It’s not as easy as pouring guava juice into a mold, but it’s close. It’s like making a smoothie, only the goal is to lick it, not drink it. You take some raspberries - frozen or fresh, either way - and some plain yogurt, and you put them in a blender with sugar and a splash of lemon juice. When it’s smooth, you press it through a strainer to catch the seeds, and then you divide it among your molds. If you have proper popsicle molds, you are a lucky person. If not, try other vessels. I use tall, narrow shot glasses, the ones often sold as vodka shooters. I’ll bet small Dixie cups would work well, too. Whatever you use, it’s hard to go wrong. You’ve got raspberries and yogurt on your team, and summer has only started.
Raspberry Yogurt Popsicles
Adapted from The Perfect Scoop, by David Lebovitz
These pops are perfectly tangy and perfectly sweet, and the best part is, the yogurt flavor really shines. Be sure to use whole-milk yogurt, not low-fat or nonfat. It tastes better, and it makes for a better tasting popsicle. I buy my popsicle sticks at Fred Meyer, but you can also find them at craft stores.

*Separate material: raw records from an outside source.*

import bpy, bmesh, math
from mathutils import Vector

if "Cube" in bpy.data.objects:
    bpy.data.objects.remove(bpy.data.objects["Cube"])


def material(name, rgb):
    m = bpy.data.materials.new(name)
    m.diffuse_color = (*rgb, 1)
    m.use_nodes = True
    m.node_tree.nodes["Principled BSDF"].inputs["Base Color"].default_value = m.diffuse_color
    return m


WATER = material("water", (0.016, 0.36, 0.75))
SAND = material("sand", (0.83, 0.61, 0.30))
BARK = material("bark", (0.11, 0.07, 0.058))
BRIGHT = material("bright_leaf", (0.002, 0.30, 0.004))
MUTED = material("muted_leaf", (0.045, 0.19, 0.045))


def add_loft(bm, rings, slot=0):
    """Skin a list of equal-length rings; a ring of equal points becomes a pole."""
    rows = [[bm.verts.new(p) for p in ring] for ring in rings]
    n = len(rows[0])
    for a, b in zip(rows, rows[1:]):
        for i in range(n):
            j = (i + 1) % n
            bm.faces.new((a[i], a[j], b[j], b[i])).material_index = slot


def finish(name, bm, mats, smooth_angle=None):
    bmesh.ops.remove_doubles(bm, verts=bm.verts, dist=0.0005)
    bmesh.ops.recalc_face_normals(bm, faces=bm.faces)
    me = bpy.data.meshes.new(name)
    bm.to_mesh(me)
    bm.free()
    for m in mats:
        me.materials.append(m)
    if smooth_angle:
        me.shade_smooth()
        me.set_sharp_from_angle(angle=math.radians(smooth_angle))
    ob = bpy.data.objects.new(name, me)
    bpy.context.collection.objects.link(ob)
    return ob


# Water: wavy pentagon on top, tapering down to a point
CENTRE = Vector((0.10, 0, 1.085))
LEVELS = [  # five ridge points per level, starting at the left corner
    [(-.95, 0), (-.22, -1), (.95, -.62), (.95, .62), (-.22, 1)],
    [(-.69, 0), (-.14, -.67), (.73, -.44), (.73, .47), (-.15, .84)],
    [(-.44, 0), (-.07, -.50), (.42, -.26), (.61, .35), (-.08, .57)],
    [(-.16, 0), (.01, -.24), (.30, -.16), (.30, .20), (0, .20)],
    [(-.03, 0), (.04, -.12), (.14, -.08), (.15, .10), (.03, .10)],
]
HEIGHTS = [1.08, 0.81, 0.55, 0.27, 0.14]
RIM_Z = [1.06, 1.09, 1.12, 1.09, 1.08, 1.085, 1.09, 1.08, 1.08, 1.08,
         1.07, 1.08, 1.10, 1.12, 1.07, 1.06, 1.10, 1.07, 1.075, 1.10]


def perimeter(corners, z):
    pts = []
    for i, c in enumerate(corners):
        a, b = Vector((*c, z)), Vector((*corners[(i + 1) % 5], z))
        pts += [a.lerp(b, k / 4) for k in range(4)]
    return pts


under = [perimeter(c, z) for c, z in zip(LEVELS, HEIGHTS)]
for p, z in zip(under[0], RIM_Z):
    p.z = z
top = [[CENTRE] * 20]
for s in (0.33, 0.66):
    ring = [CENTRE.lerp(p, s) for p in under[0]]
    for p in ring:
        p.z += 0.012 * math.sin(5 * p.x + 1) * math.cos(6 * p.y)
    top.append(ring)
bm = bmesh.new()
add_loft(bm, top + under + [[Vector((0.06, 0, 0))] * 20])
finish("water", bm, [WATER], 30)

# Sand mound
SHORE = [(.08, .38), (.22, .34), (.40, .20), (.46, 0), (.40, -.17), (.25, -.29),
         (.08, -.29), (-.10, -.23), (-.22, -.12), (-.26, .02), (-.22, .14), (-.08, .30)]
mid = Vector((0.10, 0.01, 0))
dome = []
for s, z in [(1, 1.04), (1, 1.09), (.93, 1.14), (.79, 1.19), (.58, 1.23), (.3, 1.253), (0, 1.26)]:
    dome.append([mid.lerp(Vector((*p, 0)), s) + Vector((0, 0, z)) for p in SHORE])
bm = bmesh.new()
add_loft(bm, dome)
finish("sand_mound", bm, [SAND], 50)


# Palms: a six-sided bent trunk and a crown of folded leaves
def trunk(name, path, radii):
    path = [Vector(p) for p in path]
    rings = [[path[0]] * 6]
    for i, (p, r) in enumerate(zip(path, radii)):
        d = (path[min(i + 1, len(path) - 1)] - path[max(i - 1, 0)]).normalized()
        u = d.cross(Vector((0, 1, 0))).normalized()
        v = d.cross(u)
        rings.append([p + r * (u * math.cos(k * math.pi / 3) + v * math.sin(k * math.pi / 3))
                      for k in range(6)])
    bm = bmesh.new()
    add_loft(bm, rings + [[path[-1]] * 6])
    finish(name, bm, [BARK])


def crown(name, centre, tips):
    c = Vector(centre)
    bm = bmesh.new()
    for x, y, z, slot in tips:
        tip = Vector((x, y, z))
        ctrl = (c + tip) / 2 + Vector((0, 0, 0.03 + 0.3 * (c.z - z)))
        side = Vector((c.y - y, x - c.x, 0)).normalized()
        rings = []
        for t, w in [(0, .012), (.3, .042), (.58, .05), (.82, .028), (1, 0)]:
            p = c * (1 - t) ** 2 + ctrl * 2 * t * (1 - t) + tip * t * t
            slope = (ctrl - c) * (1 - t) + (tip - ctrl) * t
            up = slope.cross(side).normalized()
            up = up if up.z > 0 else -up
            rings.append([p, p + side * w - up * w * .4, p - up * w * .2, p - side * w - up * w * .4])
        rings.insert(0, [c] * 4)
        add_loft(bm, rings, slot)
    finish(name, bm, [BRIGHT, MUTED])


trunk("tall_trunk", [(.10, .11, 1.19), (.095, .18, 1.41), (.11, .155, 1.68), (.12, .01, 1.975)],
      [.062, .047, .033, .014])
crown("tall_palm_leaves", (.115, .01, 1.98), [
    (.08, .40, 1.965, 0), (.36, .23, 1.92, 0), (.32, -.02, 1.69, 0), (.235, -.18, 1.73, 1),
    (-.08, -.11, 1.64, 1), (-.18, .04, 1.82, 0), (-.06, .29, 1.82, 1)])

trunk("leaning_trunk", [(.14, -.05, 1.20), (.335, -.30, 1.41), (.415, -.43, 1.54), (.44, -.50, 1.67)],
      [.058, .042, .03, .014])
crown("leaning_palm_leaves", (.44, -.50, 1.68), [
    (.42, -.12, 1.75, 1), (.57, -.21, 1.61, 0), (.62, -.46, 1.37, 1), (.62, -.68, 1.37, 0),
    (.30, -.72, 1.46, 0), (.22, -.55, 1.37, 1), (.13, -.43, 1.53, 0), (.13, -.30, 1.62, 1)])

Lastly, I should tell you that these popsicles will not be as smooth, texture-wise, as churned frozen yogurt. They will be a little icy - you know, like a popsicle.
2 cups (480 grams) plain whole-milk yogurt
2 cups (240 grams) fresh or frozen raspberries
¾ cup (150 grams) sugar
1 tsp. lemon juice
Combine all ingredients in the jar of a blender, and process until smooth. Set a strainer over a bowl (or other vessel) with a pour spout. Press the mixture through the strainer to remove seeds. Divide mixture among popsicle molds of your choosing. Freeze for 20 to 30 minutes, or until the mixture begins to set; then insert popsicle sticks. Freeze until very hard.
To serve, briefly run the sides of the mold under tepid water to loosen the popsicle, and gently twist or wiggle the popsicle stick as you lift.
Note: I’ve also made this recipe with blackberries, and that’s very good, too. Keep in mind, though, that you may need to adjust the amount of sugar or lemon juice.
Yield: depends in your molds. I get 10 to 11 vodka shooter-size pops.